The DLL was created as an MFC DLL in VisualStudio2015, and the released version is used.

Thank you.

Error message
An unhandled exception occurred at 0x6E1CD930 (vcruntime140.dll) (in DataRay.exe): 0xC0000005: An access violation occurred while reading location 0x001F1000.
If i have a handler for this exception, you can safely continue your program.

The error message appears, and the debugger stops at the line that calls the function of your DLL.

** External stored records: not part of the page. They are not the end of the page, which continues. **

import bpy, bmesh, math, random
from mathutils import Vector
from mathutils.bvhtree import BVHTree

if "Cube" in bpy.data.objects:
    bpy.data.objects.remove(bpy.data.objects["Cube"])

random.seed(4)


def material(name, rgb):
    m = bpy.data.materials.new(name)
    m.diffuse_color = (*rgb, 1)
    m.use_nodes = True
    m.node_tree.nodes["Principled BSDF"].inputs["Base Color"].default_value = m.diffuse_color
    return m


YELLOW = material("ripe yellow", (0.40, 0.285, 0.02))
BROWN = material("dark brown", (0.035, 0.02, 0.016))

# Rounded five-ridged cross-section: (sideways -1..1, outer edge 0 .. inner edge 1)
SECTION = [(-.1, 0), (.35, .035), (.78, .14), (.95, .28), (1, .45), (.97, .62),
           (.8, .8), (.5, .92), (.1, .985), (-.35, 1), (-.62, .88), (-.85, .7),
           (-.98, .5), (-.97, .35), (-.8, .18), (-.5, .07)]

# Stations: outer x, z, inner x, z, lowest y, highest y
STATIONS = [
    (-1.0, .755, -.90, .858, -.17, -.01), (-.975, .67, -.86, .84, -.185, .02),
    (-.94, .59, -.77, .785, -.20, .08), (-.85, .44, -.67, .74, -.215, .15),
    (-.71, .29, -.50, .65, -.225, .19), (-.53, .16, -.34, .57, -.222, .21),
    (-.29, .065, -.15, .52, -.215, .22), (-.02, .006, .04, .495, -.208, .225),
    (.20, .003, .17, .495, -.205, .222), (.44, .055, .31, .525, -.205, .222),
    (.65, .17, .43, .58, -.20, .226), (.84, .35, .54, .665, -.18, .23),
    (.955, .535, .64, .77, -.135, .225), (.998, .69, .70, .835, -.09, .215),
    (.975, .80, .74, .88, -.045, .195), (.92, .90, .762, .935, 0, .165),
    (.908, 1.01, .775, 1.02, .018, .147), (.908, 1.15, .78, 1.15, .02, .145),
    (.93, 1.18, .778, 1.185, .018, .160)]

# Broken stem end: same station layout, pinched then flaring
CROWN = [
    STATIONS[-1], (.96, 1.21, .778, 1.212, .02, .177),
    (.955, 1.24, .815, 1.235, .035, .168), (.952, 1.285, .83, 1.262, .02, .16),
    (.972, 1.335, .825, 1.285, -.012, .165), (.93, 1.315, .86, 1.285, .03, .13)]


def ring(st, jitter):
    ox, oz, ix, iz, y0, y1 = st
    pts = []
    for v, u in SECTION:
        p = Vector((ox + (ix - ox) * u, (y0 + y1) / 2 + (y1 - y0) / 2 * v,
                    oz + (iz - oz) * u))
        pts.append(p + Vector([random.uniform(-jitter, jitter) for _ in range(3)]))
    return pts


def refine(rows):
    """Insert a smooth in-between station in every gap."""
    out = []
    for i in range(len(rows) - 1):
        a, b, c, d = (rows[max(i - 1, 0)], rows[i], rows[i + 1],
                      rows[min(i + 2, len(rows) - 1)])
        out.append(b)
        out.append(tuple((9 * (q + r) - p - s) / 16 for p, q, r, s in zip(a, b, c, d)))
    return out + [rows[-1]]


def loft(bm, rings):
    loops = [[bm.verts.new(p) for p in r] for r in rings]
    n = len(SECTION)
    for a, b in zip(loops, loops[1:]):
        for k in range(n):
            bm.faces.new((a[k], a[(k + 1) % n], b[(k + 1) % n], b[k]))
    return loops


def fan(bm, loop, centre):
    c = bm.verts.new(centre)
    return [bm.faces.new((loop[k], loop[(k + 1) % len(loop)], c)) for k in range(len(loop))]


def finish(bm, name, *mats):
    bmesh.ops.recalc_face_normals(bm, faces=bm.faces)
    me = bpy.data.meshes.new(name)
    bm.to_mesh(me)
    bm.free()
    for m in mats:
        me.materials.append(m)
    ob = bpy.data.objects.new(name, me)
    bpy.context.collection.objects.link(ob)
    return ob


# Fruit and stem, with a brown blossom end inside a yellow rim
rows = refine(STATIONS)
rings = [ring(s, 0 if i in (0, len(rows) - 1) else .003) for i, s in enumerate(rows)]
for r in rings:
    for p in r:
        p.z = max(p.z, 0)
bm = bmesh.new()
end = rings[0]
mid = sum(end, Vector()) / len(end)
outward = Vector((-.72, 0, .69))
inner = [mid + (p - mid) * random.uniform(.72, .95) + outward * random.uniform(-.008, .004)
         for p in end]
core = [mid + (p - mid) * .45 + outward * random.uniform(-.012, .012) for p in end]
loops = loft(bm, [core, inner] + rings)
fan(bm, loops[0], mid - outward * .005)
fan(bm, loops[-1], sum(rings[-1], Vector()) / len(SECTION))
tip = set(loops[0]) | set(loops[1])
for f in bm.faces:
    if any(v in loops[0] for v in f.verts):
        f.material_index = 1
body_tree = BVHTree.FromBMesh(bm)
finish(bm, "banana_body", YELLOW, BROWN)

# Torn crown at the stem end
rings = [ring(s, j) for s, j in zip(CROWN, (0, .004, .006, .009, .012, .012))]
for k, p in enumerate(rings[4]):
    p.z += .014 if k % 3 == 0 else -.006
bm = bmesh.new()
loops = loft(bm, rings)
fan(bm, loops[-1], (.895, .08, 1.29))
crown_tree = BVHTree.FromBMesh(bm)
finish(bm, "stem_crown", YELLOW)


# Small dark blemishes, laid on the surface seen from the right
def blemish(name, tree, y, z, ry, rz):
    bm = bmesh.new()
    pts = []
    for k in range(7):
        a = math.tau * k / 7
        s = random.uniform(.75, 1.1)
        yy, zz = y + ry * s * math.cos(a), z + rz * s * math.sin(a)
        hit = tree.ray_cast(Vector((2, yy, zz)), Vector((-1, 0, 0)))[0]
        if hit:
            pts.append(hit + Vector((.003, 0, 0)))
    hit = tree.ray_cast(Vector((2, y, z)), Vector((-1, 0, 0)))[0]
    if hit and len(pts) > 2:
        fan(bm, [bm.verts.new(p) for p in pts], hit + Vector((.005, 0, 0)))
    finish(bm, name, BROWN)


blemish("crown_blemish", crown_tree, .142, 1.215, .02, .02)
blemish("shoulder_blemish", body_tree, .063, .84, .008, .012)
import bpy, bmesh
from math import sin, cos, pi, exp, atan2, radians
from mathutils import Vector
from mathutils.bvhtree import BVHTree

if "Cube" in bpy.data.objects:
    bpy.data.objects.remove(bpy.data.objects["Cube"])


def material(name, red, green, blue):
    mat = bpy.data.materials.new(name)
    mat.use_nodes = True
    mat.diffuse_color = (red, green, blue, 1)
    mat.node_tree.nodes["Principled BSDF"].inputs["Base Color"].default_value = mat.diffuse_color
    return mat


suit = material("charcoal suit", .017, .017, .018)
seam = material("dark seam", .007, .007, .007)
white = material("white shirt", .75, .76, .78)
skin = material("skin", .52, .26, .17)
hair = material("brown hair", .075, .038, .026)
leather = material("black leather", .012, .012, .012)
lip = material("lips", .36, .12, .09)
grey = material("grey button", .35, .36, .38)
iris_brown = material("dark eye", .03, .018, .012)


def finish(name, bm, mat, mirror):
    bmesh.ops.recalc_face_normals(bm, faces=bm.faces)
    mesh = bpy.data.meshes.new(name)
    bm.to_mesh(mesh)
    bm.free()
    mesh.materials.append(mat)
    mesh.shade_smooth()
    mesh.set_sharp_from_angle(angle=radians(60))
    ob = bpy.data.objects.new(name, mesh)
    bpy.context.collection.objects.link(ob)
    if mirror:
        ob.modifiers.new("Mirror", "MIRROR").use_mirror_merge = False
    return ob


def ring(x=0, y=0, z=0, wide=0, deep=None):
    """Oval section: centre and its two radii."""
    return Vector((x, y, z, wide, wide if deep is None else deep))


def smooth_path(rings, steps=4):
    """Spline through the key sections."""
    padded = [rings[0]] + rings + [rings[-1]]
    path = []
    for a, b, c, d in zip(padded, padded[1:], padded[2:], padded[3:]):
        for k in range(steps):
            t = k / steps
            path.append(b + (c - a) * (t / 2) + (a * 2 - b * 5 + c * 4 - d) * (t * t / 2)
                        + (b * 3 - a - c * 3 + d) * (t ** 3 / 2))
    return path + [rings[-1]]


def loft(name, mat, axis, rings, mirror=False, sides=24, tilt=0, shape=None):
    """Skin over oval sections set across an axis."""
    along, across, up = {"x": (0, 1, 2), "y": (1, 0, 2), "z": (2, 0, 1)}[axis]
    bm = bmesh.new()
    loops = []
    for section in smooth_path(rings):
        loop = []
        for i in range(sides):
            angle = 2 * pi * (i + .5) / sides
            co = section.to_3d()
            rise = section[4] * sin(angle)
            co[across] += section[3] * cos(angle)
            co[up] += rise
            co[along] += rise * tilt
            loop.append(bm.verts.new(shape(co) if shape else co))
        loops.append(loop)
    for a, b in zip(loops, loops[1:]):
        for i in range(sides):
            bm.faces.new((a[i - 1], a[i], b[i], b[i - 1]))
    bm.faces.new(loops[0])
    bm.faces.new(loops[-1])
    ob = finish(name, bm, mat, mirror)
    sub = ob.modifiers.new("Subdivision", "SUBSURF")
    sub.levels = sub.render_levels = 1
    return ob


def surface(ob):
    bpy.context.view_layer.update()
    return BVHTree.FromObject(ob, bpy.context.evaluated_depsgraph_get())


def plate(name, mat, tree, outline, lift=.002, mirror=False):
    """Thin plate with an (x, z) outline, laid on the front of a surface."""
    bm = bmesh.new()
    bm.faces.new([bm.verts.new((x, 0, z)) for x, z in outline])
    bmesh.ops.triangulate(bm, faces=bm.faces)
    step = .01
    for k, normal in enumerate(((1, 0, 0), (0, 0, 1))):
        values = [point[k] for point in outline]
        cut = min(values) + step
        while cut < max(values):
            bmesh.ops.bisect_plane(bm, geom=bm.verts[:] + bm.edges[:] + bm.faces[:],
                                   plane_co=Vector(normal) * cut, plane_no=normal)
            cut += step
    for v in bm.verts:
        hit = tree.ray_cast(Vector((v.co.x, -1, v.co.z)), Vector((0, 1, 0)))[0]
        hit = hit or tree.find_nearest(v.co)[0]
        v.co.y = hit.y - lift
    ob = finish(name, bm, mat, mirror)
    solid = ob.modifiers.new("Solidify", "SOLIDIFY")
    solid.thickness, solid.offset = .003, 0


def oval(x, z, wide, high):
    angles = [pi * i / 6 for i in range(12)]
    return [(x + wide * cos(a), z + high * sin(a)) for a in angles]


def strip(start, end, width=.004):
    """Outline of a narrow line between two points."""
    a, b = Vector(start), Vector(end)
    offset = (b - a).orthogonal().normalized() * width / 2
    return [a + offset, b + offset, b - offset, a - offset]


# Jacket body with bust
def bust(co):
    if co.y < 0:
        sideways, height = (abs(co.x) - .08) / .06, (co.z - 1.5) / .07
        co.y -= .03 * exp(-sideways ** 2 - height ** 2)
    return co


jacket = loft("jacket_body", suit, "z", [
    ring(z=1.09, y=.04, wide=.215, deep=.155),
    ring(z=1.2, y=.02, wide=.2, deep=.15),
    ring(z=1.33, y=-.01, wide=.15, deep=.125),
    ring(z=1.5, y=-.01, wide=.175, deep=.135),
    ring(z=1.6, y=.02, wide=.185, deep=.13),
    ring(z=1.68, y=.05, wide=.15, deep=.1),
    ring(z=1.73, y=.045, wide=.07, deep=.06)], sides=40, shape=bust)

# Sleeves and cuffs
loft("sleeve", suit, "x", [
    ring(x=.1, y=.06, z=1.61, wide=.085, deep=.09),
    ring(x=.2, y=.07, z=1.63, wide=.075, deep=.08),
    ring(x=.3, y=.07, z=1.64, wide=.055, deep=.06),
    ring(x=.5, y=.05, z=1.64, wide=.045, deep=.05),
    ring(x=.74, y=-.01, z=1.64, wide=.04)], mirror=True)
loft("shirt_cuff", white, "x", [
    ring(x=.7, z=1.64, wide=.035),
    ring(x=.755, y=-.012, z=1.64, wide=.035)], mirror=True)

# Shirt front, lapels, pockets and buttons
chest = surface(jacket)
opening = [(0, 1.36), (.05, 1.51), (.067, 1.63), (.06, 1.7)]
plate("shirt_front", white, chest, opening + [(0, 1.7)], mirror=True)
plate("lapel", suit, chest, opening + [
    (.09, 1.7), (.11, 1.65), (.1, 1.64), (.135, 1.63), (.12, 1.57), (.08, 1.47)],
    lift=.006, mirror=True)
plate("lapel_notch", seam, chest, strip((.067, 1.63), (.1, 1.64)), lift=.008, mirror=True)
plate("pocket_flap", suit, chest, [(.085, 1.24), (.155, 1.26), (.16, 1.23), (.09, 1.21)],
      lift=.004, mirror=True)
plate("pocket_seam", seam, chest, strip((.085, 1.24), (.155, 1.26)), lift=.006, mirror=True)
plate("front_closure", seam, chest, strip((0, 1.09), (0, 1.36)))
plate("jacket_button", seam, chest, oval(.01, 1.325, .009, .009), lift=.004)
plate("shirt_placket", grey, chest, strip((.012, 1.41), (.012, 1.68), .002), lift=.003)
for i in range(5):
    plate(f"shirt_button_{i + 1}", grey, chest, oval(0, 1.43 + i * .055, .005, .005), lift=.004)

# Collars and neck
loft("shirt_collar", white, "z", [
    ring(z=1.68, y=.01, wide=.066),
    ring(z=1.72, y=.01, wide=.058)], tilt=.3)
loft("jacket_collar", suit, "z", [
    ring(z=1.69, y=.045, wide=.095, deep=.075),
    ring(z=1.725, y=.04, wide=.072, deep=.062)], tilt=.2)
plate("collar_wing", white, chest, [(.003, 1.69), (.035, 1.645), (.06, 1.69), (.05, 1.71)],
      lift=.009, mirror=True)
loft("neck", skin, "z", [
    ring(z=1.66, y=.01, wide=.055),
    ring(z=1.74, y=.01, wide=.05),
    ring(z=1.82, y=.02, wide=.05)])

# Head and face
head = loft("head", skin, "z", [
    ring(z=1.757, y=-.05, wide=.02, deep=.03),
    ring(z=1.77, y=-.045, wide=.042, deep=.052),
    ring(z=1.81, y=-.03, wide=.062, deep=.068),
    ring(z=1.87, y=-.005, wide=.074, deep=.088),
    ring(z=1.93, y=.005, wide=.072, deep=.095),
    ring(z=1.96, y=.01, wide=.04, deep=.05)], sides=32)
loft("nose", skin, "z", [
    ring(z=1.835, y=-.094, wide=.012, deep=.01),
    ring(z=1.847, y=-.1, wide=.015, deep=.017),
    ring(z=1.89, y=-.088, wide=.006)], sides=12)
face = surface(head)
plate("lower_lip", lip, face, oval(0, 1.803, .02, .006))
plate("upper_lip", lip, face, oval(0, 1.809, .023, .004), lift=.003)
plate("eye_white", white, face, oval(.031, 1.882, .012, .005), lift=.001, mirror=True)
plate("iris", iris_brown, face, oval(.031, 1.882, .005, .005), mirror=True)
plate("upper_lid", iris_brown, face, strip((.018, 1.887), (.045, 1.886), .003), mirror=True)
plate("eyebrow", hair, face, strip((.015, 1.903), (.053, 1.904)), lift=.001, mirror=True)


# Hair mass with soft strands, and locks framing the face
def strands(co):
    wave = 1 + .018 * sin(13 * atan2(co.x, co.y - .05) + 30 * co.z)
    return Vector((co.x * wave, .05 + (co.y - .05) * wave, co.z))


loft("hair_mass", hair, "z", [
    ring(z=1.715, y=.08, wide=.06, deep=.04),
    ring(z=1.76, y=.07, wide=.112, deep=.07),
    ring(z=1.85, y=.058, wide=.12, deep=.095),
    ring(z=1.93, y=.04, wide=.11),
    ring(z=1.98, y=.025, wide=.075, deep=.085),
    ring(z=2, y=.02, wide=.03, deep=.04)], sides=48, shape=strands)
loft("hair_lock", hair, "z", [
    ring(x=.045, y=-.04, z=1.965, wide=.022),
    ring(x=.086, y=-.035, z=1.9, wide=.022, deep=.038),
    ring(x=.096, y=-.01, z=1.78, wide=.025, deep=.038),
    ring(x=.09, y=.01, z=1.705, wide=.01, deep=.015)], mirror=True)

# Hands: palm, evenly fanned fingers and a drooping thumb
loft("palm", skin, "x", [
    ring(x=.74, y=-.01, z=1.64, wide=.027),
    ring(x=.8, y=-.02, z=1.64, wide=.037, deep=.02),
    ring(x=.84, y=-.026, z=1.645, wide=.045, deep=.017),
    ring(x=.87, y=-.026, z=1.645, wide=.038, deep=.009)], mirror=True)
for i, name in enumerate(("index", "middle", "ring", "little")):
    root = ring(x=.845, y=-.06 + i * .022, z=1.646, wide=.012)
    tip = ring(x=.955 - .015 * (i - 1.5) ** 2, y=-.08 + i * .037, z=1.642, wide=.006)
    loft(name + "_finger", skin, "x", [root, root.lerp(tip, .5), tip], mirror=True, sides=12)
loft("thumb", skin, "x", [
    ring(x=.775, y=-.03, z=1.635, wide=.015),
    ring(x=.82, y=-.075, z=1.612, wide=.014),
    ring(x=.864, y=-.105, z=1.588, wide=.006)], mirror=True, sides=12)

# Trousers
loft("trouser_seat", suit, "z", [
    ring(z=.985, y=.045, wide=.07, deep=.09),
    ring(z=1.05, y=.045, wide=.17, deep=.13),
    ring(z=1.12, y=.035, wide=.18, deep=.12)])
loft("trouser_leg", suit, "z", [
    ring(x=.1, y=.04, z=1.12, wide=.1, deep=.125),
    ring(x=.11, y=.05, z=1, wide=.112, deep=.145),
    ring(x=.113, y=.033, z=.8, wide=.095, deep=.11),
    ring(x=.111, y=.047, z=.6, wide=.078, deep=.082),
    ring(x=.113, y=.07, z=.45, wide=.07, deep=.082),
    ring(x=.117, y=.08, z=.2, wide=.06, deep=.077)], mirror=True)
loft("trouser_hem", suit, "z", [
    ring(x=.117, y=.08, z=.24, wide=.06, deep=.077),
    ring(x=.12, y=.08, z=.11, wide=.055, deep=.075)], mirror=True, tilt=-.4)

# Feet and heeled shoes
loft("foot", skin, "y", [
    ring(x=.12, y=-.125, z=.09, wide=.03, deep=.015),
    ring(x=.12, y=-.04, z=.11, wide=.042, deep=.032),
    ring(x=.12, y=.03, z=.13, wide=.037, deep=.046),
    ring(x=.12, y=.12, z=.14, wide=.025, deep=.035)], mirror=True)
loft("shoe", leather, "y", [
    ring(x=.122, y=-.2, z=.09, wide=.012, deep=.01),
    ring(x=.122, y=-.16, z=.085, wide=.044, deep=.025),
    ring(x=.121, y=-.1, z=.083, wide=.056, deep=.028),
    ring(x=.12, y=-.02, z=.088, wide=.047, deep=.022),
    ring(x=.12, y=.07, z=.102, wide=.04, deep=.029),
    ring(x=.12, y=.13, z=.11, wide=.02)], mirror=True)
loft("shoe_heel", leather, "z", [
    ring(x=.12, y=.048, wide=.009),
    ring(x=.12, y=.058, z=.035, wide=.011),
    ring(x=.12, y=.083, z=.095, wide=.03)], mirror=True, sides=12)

Adding your own DLL project to the solution of the project i am using and adding it to the reference eliminates the error.
Also, once the error no longer occurs, no further error will occur if you try to unload your own DLL project or remove the reference from the solution.
Since I do the same with multiple solutions, I want to avoid this method because I want to avoid "I accidentally rewrote my DLL code!"

Supplemental information (FW/tool version etc.)
  • Windows7/64bit SP
  • VisualStudio2015 SP1
  • C ++/MFC
Added to 2018-08-27

The situation changed slightly when .dll, .lib, and .h files that were built in Debug mode in the same environment were placed in a program that uses the DLL.
A linker error occurs and a .lib file is requested under the Debug directory in the same directory as the solution file.
The same error will eventually occur after deployment.
Also, the linker should have specified a .lib file under the lib directory, but it seems to be mysterious that the linker error can be resolved by placing it directly under the Debug directory ...

2018-08-28 update

When I debug this morning, VisualStudio gets angry if the DLL version is different.
It doesn't occur when you rebuild the DLL and re-arrange it, etc. while thinking, nothing has changed ...
It's a strange story even though I haven't done any DLL program or rework. The fairy may have fixed it. (It ’s a mystery what has changed since I did n’t joke and have n’t made any changes recently.)
Anyway, because I was able to confirm that it works in the way I taught, I chose the best answer.

  • Answer # 1

    Although you may have removed it, I will point out the point that I was worried about because it is MFC DLL.

    If the DLL side is a Release build and the exe side is a Debug build, I think that an error occurred when exchanging data such as CString between the DLL and the exe.

    The detailed contents are a bit suspicious, but since the MFC library in debug mode that is called on the exe side is also used on the DLL side, trying to use the MFC class on the exe side on the DLL side that was released and built I remembered that it was an exception when the memory mapping was different.

    The solution is to use the debug built DLL when debugging exe, even if it is not in the same project.

    Try it now.